"I take it you've run into Hank before."
"Yeah. He was in Tel Aviv with W a few years back. Covering the religious angle for the True Believers back in Houston. He's a Grade A asshole."
"Yep. Nothin' like Hank in the known universe. The man can flat go through the pockets in a new pair of pants faster than laxative through a sick hog."
She looked at my press tag while she laughed. "I didn't know Newsweek was hiring?" she said, suddenly quite serious.
"They're not. Freelance."
"Ah. The scourge of our age."
"Sign of the times."
She held up her stein: "Well, here's to the good old days."

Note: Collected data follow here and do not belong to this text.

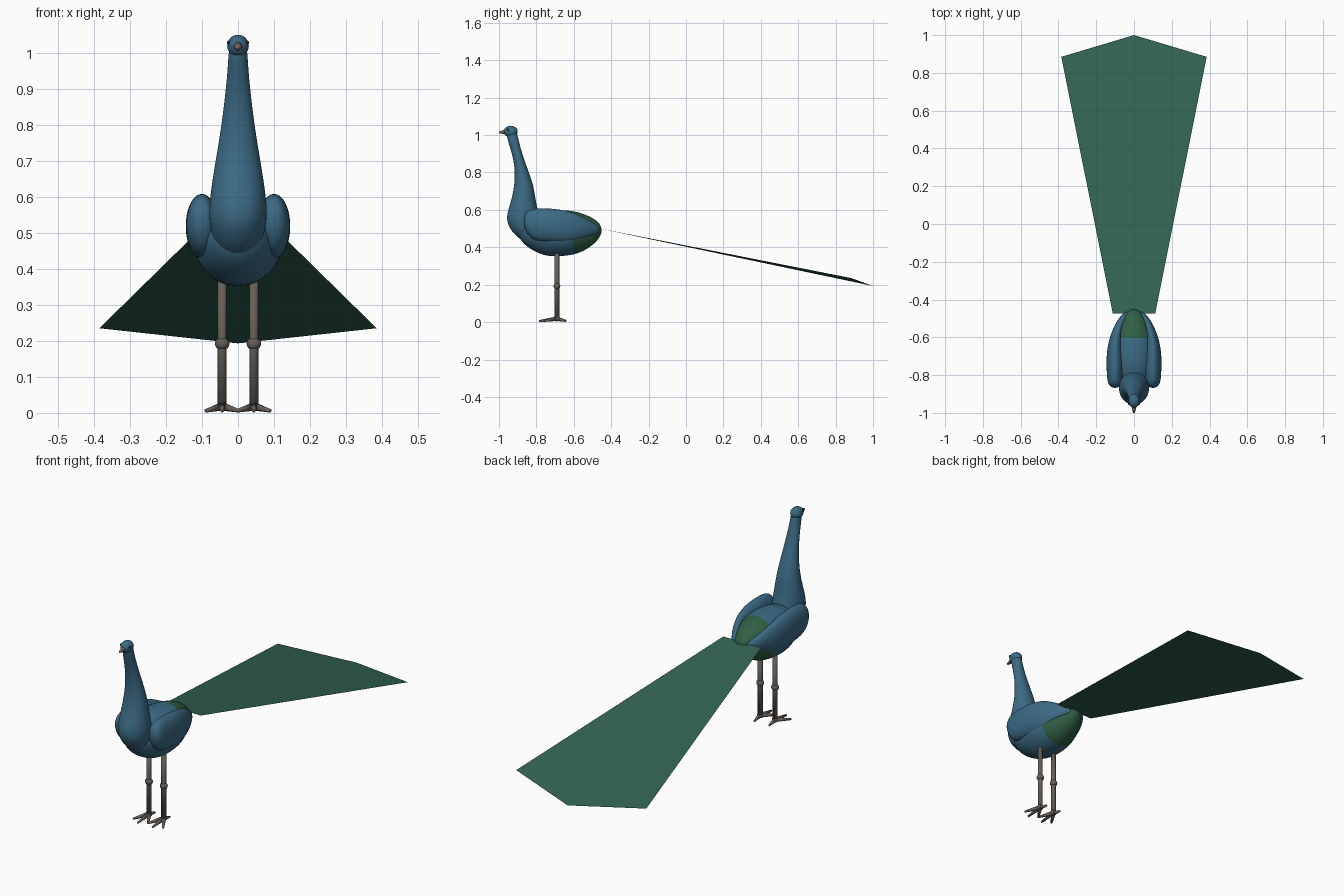
import bpy, bmesh, math
from mathutils import Vector

if "Cube" in bpy.data.objects:
    bpy.data.objects.remove(bpy.data.objects["Cube"])


def material(name, rgb):
    m = bpy.data.materials.new(name)
    m.diffuse_color = (*rgb, 1)
    m.use_nodes = True
    m.node_tree.nodes["Principled BSDF"].inputs["Base Color"].default_value = m.diffuse_color
    return m


BLUE = material("peacock blue", (0.045, 0.145, 0.235))
GREEN = material("tail green", (0.032, 0.125, 0.085))
PATCH = material("rump green", (0.030, 0.115, 0.060))
GREY = material("leg grey", (0.135, 0.115, 0.100))
BEAK = material("beak brown", (0.18, 0.125, 0.105))
DARK = material("eye dark", (0.015, 0.025, 0.035))


def finish(bm, name, mats, smooth=True, subsurf=0):
    bmesh.ops.recalc_face_normals(bm, faces=bm.faces)
    for f in bm.faces:
        f.smooth = smooth
    me = bpy.data.meshes.new(name)
    bm.to_mesh(me)
    bm.free()
    for m in mats:
        me.materials.append(m)
    ob = bpy.data.objects.new(name, me)
    bpy.context.collection.objects.link(ob)
    if subsurf:
        ob.modifiers.new("smooth", 'SUBSURF').levels = subsurf
        ob.modifiers["smooth"].render_levels = subsurf
    return ob


def loft(name, sections, u, v, mats, rule=None, sides=20):
    """Skin elliptical rings; each section is (centre, radius along u, radius along v)."""
    bm = bmesh.new()
    u, v = Vector(u), Vector(v)
    rings = []
    for c, ru, rv in sections:
        angles = [2 * math.pi * i / sides for i in range(sides)]
        rings.append([bm.verts.new(Vector(c) + u * ru * math.cos(a) + v * rv * math.sin(a))
                      for a in angles])
    for a, b in zip(rings, rings[1:]):
        for i in range(sides):
            j = (i + 1) % sides
            bm.faces.new((a[i], a[j], b[j], b[i]))
    bm.faces.new(rings[0])
    bm.faces.new(rings[-1])
    if rule:
        for f in bm.faces:
            f.material_index = rule(f.calc_center_median())
    return finish(bm, name, mats, subsurf=2)


def rod(name, a, b, r1, r2, mat, sides=12):
    """Tapered cylinder between two points."""
    a, b = Vector(a), Vector(b)
    bm = bmesh.new()
    bmesh.ops.create_cone(bm, cap_ends=True, segments=sides, radius1=r1, radius2=r2,
                          depth=(b - a).length)
    rot = Vector((0, 0, 1)).rotation_difference(b - a).to_matrix()
    for vert in bm.verts:
        vert.co = rot @ vert.co + (a + b) / 2
    return finish(bm, name, [mat])


def ball(name, centre, radii, mat):
    bm = bmesh.new()
    bmesh.ops.create_uvsphere(bm, u_segments=24, v_segments=14, radius=1)
    for vert in bm.verts:
        vert.co = Vector([p * r for p, r in zip(vert.co, radii)]) + Vector(centre)
    return finish(bm, name, [mat])


X, Y, Z = (1, 0, 0), (0, 1, 0), (0, 0, 1)

# body: y, centre z, half width, half height; the rear is green
body = [(-.90, .50, .02, .02), (-.885, .49, .06, .055), (-.84, .48, .095, .088),
        (-.76, .475, .118, .124), (-.68, .475, .128, .126), (-.60, .477, .116, .120),
        (-.54, .48, .090, .098), (-.49, .485, .062, .068), (-.462, .49, .036, .038),
        (-.451, .49, .012, .013)]
loft("body", [((0, y, z), w, h) for y, z, w, h in body], X, Z, [BLUE, PATCH],
     lambda c: int(c.y > -.60))

# neck and chest: z, front y, back y, half width
neck = [(.432, -.865, -.825, .025), (.445, -.890, -.79, .048), (.48, -.930, -.77, .070),
        (.53, -.959, -.775, .081), (.58, -.959, -.785, .081), (.64, -.938, -.802, .073),
        (.706, -.922, -.81, .062), (.77, -.916, -.828, .051), (.84, -.917, -.855, .041),
        (.92, -.936, -.881, .032), (.97, -.953, -.894, .028), (1.01, -.962, -.902, .026),
        (1.03, -.952, -.915, .018)]
loft("neck", [((0, (f + b) / 2, z), w, (b - f) / 2) for z, f, b, w in neck], X, Y, [BLUE])

# head and beak
ball("head", (0, -.937, 1.019), (.030, .037, .031), BLUE)
rod("beak", (0, -.955, 1.020), (0, -1.0, 1.013), .015, .005, BEAK)

# folded wings: y, centre x, centre z, half width, half height
wing = [(-.868, .10, .54, .012, .018), (-.855, .10, .535, .034, .056),
        (-.82, .10, .523, .044, .086), (-.75, .10, .520, .046, .090),
        (-.68, .101, .515, .045, .090), (-.60, .097, .510, .033, .078),
        (-.54, .080, .505, .025, .052), (-.49, .055, .497, .021, .030),
        (-.462, .034, .492, .010, .014)]
for s, side in ((-1, "left"), (1, "right")):
    loft(side + "_wing", [((s * x, y, z), w, h) for y, x, z, w, h in wing], X, Z, [BLUE])
    ball(side + "_eye", (s * .026, -.952, 1.028), (.005, .006, .006), DARK)

    # leg with knee, ankle and four toes
    x, y = s * .044, -.69
    rod(side + "_leg", (x, y, .01), (x, y, .40), .0125, .0125, GREY)
    ball(side + "_knee", (x, y, .192), (.020, .018, .018), GREY)
    ball(side + "_ankle", (x, y, .018), (.016, .016, .014), GREY)
    for i, (dx, dy) in enumerate(((-.045, -.07), (0, -.095), (.045, -.07), (0, .05))):
        rod(f"{side}_toe_{i + 1}", (x, y, .018), (x + dx, y + dy, .006), .012, .005, GREY, 10)

# flat tail train, slightly lower along its middle
bm = bmesh.new()
pts = [(-.112, -.475, .503), (.112, -.475, .503), (.385, .885, .235),
       (0, 1.0, .193), (-.385, .885, .235)]
v = [bm.verts.new(p) for p in pts]
for tri in ((0, 1, 3), (1, 2, 3), (0, 3, 4)):
    bm.faces.new([v[i] for i in tri])
tail = finish(bm, "tail_train", [GREEN], smooth=False)
if tail.data.polygons[0].normal.z < 0:
    tail.data.flip_normals()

"Yeah. To old days." And friends long gone, I thought. I tipped back my stein and tossed off about half of it in one go. "So what are you doing here? Kinda off your beat, isn't it."
Just a hunch: my bet she was on to something. Would she talk about it? Not by a long shot. But did she want to talk about something else? She was looking kinda cute.
We drank for a while. Really, we drank for three hours. Jet lag and fourteen liters of turbo-charged beer. Nice combination if you dig the vomit scenes in The Exorcist.
Finally, she's looking at me like she's gonna talk. I'm thinking of just the right question to get her started when she leans into me and whispers: "I think I just pee'd my pants."